• _Work to complete_: Reproduce, exactly and in full, the records that follow, minus any pictures.

• _The records_:
......

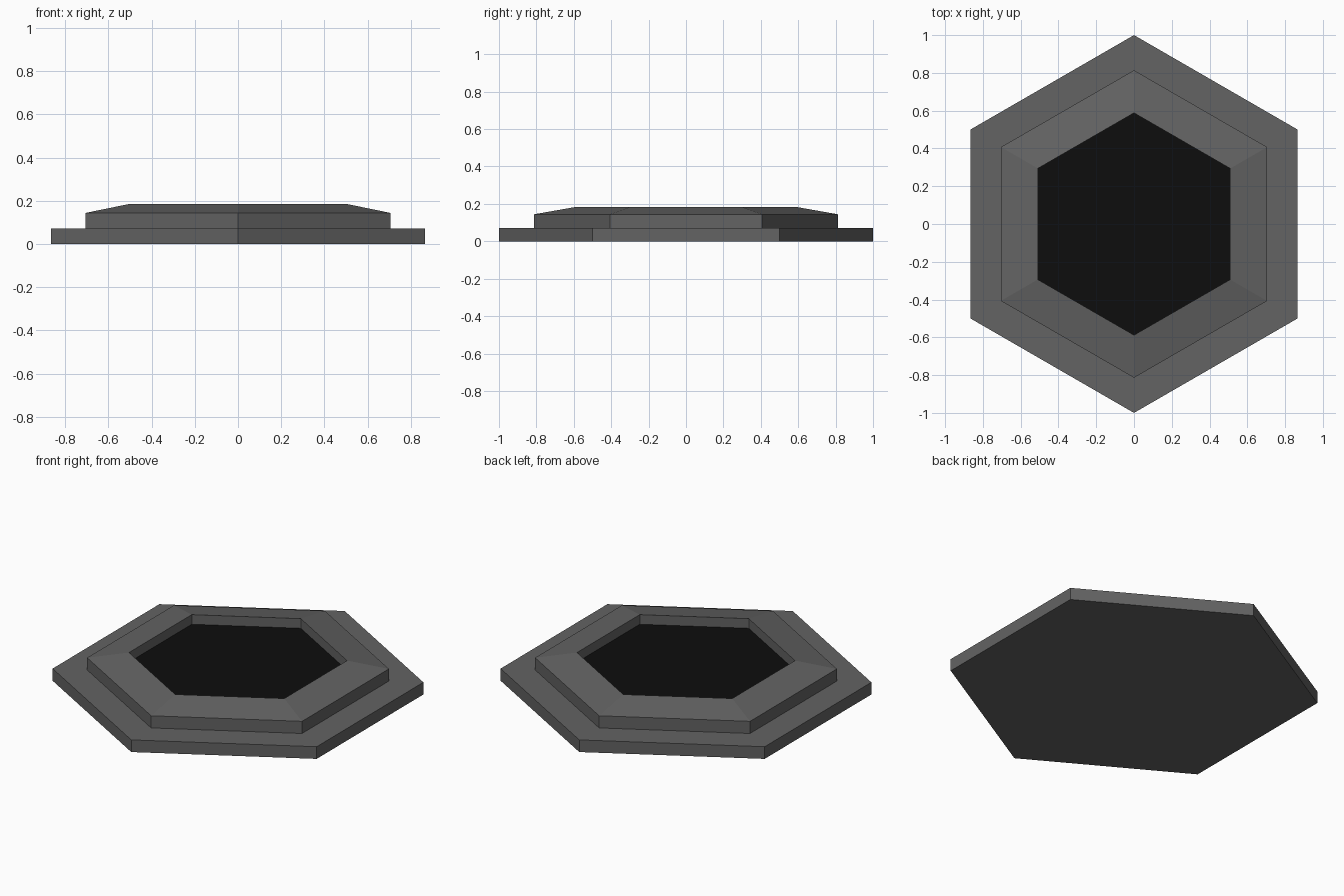
import bpy, bmesh, math

if "Cube" in bpy.data.objects:
    bpy.data.objects.remove(bpy.data.objects["Cube"])


def material(name, value):
    m = bpy.data.materials.new(name)
    m.diffuse_color = (value, value, value, 1)
    m.use_nodes = True
    m.node_tree.nodes["Principled BSDF"].inputs["Base Color"].default_value = m.diffuse_color
    return m


grey = material("dark grey", 0.125)
black = material("black", 0.004)


def hex_stack(name, profile, mat):
    """Loft hexagon rings through (radius, z) pairs and cap both ends."""
    bm = bmesh.new()
    rings = []
    for r, z in profile:
        rings.append([bm.verts.new((r * math.cos(a), r * math.sin(a), z))
                      for a in (math.radians(30 + 60 * i) for i in range(6))])
    for low, high in zip(rings, rings[1:]):
        for i in range(6):
            j = (i + 1) % 6
            bm.faces.new((low[i], low[j], high[j], high[i]))
    bm.faces.new(rings[0][::-1])
    bm.faces.new(rings[-1])
    bmesh.ops.recalc_face_normals(bm, faces=bm.faces)
    mesh = bpy.data.meshes.new(name)
    bm.to_mesh(mesh)
    bm.free()
    mesh.materials.append(mat)
    ob = bpy.data.objects.new(name, mesh)
    bpy.context.collection.objects.link(ob)
    return ob


FLOOR = 0.127

# Stepped base with bevelled rim and a vertical-walled recess
pad = hex_stack("stepped_pad", [(1, 0), (1, 0.072), (0.814, 0.072), (0.814, 0.144),
                                (0.588, 0.184), (0.588, FLOOR)], grey)

# The recess floor is the only upward face at floor height
pad.data.materials.append(black)
for face in pad.data.polygons:
    if abs(face.center.z - FLOOR) < 0.001 and face.normal.z > 0.9:
        face.material_index = 1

......

• _Answer section_:
import bpy, bmesh, math

if "Cube" in bpy.data.objects:
    bpy.data.objects.remove(bpy.data.objects["Cube"])


def material(name, value):
    m = bpy.data.materials.new(name)
    m.diffuse_color = (value, value, value, 1)
    m.use_nodes = True
    m.node_tree.nodes["Principled BSDF"].inputs["Base Color"].default_value = m.diffuse_color
    return m


grey = material("dark grey", 0.125)
black = material("black", 0.004)


def hex_stack(name, profile, mat):
    """Loft hexagon rings through (radius, z) pairs and cap both ends."""
    bm = bmesh.new()
    rings = []
    for r, z in profile:
        rings.append([bm.verts.new((r * math.cos(a), r * math.sin(a), z))
                      for a in (math.radians(30 + 60 * i) for i in range(6))])
    for low, high in zip(rings, rings[1:]):
        for i in range(6):
            j = (i + 1) % 6
            bm.faces.new((low[i], low[j], high[j], high[i]))
    bm.faces.new(rings[0][::-1])
    bm.faces.new(rings[-1])
    bmesh.ops.recalc_face_normals(bm, faces=bm.faces)
    mesh = bpy.data.meshes.new(name)
    bm.to_mesh(mesh)
    bm.free()
    mesh.materials.append(mat)
    ob = bpy.data.objects.new(name, mesh)
    bpy.context.collection.objects.link(ob)
    return ob


FLOOR = 0.127

# Stepped base with bevelled rim and a vertical-walled recess
pad = hex_stack("stepped_pad", [(1, 0), (1, 0.072), (0.814, 0.072), (0.814, 0.144),
                                (0.588, 0.184), (0.588, FLOOR)], grey)

# The recess floor is the only upward face at floor height
pad.data.materials.append(black)
for face in pad.data.polygons:
    if abs(face.center.z - FLOOR) < 0.001 and face.normal.z > 0.9:
        face.material_index = 1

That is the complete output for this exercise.